Years later, I was on the other side of the fence – working for one of the big-3 EDA vendors. Once again, I was in a performance battle – arguing that a requirement to double EDA tool performance after 9 months of work could not be met by simply installing the tool on a server that now runs 2x faster. Yes – that really was R&D’s defense. I was real confident I’d win this argument….I didn’t.
Some things never change. Comparing today to the past 25 years, design complexity continues to grow out of control and schedules are shrinking. And while the EDA vendors have really done a great job boosting performance while adding new features, the truth is that some tasks just demand more performance. Unfortunately, waiting for a next-generation CPU that doubles performance is not realistic, and even throwing more cores at the problem has started to run out of steam. Sometimes taking a step back and looking at the big picture is a good thing, and that’s what I learned shortly after arriving at EMC.
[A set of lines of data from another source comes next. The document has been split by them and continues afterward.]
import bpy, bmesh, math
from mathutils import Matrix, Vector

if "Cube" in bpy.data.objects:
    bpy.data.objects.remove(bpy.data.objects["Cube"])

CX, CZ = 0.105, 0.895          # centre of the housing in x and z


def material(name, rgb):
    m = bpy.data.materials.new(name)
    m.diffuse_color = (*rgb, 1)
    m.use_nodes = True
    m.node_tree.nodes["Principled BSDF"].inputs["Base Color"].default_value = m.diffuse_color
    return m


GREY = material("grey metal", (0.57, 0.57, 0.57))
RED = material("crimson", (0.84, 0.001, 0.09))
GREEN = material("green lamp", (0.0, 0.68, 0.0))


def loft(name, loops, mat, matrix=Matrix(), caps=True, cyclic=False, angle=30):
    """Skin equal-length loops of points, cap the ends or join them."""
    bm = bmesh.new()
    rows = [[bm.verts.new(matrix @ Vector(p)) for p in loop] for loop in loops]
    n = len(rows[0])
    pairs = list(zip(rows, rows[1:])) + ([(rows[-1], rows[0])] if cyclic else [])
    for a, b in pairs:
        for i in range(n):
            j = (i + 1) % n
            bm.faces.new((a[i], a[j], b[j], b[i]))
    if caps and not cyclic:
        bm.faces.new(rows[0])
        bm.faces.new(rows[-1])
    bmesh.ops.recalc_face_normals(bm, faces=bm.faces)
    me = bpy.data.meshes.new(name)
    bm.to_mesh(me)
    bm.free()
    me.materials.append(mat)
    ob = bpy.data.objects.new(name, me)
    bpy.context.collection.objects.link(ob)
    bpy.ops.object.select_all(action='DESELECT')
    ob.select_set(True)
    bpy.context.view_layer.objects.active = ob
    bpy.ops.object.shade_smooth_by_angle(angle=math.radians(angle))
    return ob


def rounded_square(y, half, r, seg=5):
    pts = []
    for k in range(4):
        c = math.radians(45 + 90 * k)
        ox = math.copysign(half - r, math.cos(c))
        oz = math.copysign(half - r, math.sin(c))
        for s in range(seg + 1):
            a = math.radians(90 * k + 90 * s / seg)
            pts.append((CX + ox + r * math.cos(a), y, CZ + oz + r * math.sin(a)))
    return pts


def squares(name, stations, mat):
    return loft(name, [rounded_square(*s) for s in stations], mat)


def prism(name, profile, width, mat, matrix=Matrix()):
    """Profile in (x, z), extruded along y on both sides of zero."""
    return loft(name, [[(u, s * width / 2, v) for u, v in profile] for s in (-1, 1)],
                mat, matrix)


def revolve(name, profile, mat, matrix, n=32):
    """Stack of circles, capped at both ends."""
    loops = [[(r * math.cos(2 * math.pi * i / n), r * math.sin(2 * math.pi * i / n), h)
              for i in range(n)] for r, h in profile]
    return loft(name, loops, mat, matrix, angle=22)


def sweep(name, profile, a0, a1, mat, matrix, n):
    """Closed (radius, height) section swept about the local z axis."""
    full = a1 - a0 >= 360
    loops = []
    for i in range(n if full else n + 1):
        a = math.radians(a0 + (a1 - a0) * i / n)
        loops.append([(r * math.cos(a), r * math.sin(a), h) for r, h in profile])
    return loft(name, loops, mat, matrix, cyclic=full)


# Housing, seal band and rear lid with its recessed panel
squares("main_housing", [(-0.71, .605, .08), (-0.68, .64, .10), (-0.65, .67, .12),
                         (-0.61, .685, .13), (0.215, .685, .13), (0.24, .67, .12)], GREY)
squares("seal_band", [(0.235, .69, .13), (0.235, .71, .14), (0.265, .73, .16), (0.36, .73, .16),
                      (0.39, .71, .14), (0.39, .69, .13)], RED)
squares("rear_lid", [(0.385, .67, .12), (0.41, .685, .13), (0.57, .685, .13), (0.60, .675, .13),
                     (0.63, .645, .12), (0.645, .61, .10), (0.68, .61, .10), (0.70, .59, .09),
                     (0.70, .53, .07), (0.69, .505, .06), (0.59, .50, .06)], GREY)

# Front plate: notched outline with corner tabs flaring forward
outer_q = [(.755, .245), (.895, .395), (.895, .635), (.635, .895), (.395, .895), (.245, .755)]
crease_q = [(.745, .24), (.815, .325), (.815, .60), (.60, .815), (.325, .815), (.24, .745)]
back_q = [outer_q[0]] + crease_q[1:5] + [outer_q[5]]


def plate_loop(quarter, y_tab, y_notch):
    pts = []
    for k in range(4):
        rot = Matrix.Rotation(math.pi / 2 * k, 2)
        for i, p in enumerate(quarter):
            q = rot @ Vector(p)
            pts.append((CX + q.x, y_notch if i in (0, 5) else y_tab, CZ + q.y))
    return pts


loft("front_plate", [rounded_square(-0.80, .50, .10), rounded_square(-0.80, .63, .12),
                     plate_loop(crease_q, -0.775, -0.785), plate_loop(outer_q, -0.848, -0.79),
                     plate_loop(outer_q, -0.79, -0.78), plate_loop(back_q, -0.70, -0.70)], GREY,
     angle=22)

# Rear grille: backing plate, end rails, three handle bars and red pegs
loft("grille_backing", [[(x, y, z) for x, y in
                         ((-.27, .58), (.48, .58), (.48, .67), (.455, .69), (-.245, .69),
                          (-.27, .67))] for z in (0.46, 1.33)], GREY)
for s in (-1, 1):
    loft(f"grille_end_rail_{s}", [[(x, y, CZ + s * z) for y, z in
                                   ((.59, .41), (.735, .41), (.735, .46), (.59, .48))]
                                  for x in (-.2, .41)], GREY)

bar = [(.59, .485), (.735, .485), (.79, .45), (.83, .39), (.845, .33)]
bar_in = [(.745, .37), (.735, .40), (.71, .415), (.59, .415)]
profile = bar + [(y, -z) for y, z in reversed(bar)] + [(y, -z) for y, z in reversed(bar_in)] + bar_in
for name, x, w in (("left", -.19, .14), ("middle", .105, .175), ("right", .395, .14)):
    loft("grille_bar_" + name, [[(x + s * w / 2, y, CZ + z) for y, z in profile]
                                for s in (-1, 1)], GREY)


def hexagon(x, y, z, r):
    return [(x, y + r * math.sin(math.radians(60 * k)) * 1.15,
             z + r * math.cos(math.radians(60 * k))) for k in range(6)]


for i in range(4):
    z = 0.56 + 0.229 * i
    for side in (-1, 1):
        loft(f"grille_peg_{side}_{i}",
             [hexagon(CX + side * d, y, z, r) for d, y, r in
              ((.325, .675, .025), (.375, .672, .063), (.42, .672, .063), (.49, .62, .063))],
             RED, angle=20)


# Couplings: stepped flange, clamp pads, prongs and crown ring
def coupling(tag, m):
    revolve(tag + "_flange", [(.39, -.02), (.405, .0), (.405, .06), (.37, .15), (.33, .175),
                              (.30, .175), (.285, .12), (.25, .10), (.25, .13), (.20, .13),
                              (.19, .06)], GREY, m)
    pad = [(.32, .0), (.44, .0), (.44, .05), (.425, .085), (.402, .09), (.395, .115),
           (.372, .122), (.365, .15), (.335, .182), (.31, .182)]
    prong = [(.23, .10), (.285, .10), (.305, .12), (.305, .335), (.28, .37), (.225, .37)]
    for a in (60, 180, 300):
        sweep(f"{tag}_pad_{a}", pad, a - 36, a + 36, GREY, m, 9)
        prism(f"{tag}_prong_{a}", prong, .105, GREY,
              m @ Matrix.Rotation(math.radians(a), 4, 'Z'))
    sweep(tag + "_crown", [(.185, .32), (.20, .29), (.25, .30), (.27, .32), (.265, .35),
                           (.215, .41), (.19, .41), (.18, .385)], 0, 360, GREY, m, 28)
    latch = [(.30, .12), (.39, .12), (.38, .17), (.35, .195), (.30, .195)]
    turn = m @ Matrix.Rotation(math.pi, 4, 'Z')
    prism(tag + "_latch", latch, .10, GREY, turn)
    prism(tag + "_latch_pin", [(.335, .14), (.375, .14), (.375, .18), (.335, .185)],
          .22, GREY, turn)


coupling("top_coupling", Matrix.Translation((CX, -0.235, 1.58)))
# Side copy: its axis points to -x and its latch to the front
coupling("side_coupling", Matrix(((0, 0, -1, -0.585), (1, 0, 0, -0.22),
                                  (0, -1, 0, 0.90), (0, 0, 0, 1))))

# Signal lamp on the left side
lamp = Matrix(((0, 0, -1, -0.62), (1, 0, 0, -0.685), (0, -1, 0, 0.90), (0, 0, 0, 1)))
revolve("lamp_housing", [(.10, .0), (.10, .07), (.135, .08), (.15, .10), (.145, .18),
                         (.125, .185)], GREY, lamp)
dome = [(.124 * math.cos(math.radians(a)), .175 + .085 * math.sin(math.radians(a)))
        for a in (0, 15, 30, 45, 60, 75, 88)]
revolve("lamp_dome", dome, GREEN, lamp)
To my surprise, I learned that even at many of the top semiconductor companies, there were untapped opportunities to boost throughput performance. And I’m not talking about the 20% that we all dream of today – I’m talking about 100% or more. For example, next time you launch a batch of a couple hundred simulation jobs onto your compute farm, take a look at CPU utilization? I’ll bet it’s nowhere near 100%. In fact it’s highly likely to be a lot less than you ever imagined. If that’s the case, you could be in luck. The performance problem probably isn’t the CPU, nor is it the EDA tool. It’s the infrastructure behind the server farm – with storage being the most likely bottleneck. And while this was a surprise at first, it really makes sense. As designs grow larger, and the EDA tool flow grows more sophisticated, the burden on storage, in terms of numbers of files, directories, transient data creation has also grown out of control. And not surprisingly, a storage platform that used to work great may no longer be sufficient for today’s EDA flow.
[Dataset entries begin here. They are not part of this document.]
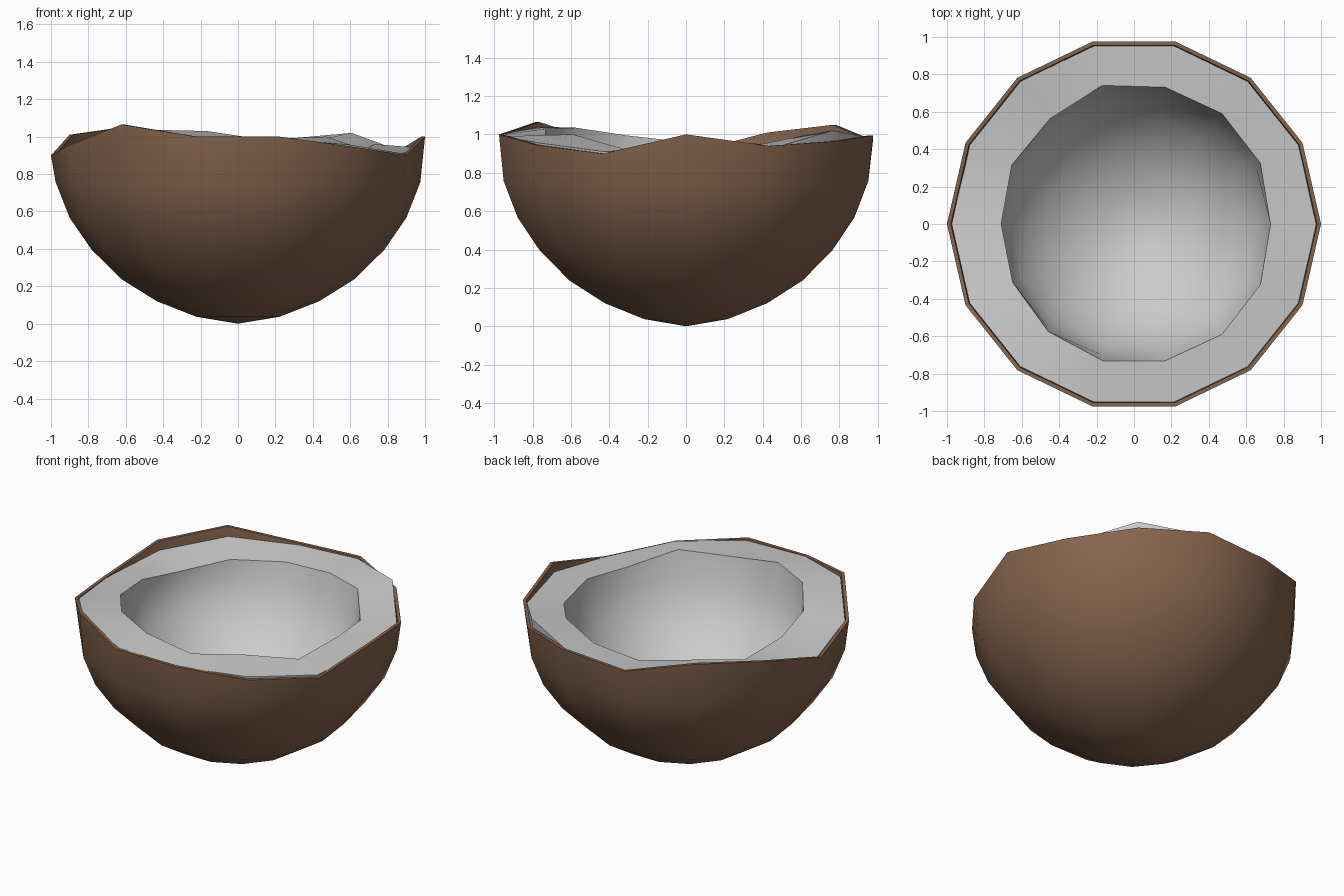
import bpy, bmesh, math

if "Cube" in bpy.data.objects:
    bpy.data.objects.remove(bpy.data.objects["Cube"])

N = 14
# heights around the uneven break, counter-clockwise from +x
SHELL_RIM = [1.0, .94, .965, .995, .97, 1.05, 1.01, .90, .955, 1.065, 1.0, 1.0, .945, .90]
FLESH_EDGE = [.94, .92, 1.02, .985, .96, .985, .95, .90, .95, 1.04, 1.0, .99, .955, .91]
MOUTH_Z = [.96, .935, .99, .96, .94, .95, .91, .96, .995, 1.035, 1.03, .98, 1.0, .925]
MOUTH_R = [.73, .75, .755, .75, .76, .72, .725, .71, .72, .735, .75, .75, .755, .75]
# rings of the rounded body (radius, height), rim towards base
BOWL = [(.975, .757), (.9, .566), (.782, .395), (.623, .238), (.434, .12), (.2225, .037)]


def ring(bm, radius, height):
    """One 14-sided ring; radius and height may be a number or a list."""
    r = radius if isinstance(radius, list) else [radius] * N
    z = height if isinstance(height, list) else [height] * N
    return [bm.verts.new((r[i] * math.cos(2 * math.pi * i / N),
                          r[i] * math.sin(2 * math.pi * i / N), z[i])) for i in range(N)]


def loft(name, rings, pole, color, pole_at_start):
    """Skin a list of rings and close one end to a pole."""
    bm = bmesh.new()
    loops = [ring(bm, r, z) for r, z in rings]
    for a, b in zip(loops, loops[1:]):
        for i in range(N):
            j = (i + 1) % N
            bm.faces.new((a[i], a[j], b[j], b[i]))
    tip = bm.verts.new((0, 0, pole))
    end = loops[0] if pole_at_start else loops[-1]
    for i in range(N):
        j = (i + 1) % N
        bm.faces.new((tip, end[j], end[i]) if pole_at_start else (end[i], end[j], tip))
    mesh = bpy.data.meshes.new(name)
    bm.to_mesh(mesh)
    bm.free()
    obj = bpy.data.objects.new(name, mesh)
    bpy.context.collection.objects.link(obj)
    if color:
        mat = bpy.data.materials.new(name + "_material")
        mat.diffuse_color = color
        mat.use_nodes = True
        mat.node_tree.nodes["Principled BSDF"].inputs["Base Color"].default_value = mat.diffuse_color
        mesh.materials.append(mat)
    bpy.ops.object.select_all(action='DESELECT')
    obj.select_set(True)
    bpy.context.view_layer.objects.active = obj
    bpy.ops.object.shade_smooth_by_angle(angle=math.radians(35))
    return obj


# brown outer shell with a thin turned-in rim
loft("husk_shell",
     BOWL[::-1] + [(1.0, SHELL_RIM), (.979, SHELL_RIM), (.957, .757)],
     0.0, (.24, .13, .075, 1), True)

# pale flesh: hidden outer wall, uneven cut face, hollow inside
k = .74
hollow = [(r * k, 1 - (1 - z) * k) for r, z in BOWL]
loft("flesh_lining",
     [(.955, .757), (.975, FLESH_EDGE), (MOUTH_R, MOUTH_Z)] + hollow,
     1 - k, None, False)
Today we can no longer rely solely on processor speed advancements to keep up with the growing demands on EDA tools, and neither can the EDA tool vendors. We need to look at the big picture and look for the hidden infrastructure choke points. Networking, storage, policies, geography – even security, all play a role. Want to see your EDA tool performance double overnight? That’s impossible – or maybe not. You’d be surprised what magic can be done by someone that understands the substiles of EDA tool flows and their interaction with storage infrastructure. No surprise – That’s EMC.Tags: source:etb